EXERCISE AIM: Show every line below where "faces" appears.

[Stored data]
□ □ □ □ □

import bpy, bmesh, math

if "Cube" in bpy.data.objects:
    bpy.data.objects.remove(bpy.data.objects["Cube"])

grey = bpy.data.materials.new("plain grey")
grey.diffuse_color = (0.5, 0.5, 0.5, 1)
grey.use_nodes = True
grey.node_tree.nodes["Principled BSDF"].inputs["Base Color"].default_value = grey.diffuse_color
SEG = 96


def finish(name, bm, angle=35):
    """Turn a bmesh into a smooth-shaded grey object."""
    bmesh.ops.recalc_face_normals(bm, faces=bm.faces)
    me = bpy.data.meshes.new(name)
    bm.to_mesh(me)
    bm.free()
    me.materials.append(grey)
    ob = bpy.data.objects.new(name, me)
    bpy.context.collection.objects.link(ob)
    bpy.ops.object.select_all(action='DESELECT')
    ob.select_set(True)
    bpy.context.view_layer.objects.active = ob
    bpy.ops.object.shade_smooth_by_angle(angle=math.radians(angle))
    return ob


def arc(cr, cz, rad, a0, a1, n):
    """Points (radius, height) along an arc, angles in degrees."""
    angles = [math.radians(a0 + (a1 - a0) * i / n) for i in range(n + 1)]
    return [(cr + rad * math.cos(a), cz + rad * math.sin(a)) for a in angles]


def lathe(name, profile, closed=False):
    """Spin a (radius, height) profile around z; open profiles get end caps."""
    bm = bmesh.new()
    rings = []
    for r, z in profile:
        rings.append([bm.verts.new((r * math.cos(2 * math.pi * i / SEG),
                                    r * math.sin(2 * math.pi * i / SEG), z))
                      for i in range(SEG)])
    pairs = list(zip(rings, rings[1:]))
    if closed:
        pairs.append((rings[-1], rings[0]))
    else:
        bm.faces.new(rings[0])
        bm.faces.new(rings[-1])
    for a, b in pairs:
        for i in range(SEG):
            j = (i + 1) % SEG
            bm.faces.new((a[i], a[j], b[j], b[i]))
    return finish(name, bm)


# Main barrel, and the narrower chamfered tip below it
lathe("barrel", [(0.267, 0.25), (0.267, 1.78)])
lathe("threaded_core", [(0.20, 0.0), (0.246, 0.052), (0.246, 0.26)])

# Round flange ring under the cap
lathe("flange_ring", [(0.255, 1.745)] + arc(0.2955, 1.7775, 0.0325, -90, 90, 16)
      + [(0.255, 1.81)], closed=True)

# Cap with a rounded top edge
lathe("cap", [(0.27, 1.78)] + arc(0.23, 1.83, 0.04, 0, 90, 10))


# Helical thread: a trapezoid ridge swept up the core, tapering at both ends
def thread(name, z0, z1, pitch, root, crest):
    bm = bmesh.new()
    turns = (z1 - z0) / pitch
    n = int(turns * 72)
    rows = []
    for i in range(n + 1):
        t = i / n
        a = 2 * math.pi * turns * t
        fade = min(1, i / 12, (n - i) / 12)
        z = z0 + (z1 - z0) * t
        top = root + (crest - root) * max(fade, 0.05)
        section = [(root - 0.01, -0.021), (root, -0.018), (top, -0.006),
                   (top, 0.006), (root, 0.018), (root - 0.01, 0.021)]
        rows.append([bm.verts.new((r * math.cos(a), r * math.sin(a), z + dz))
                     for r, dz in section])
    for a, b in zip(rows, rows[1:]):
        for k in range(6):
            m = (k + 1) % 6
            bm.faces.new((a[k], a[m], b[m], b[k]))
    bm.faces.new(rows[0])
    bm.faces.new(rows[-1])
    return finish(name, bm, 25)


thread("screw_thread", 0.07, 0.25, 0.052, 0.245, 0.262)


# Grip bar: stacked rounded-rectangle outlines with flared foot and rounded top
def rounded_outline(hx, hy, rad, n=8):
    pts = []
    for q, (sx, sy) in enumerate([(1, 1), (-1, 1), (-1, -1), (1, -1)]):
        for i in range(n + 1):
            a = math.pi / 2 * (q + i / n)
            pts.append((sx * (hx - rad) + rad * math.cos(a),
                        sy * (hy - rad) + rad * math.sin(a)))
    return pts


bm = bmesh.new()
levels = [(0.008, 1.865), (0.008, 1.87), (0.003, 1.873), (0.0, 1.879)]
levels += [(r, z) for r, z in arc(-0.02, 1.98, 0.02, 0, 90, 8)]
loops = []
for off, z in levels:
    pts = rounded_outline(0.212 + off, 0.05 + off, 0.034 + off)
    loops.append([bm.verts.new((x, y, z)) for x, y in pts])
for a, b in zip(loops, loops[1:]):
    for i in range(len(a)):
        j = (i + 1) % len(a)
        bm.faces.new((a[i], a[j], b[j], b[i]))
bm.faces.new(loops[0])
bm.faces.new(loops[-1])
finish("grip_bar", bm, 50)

□ □ □ □ □

EXERCISE RESPONSE:
    bmesh.ops.recalc_face_normals(bm, faces=bm.faces)
        bm.faces.new(rings[0])
        bm.faces.new(rings[-1])
            bm.faces.new((a[i], a[j], b[j], b[i]))
            bm.faces.new((a[k], a[m], b[m], b[k]))
    bm.faces.new(rows[0])
    bm.faces.new(rows[-1])
        bm.faces.new((a[i], a[j], b[j], b[i]))
bm.faces.new(loops[0])
bm.faces.new(loops[-1])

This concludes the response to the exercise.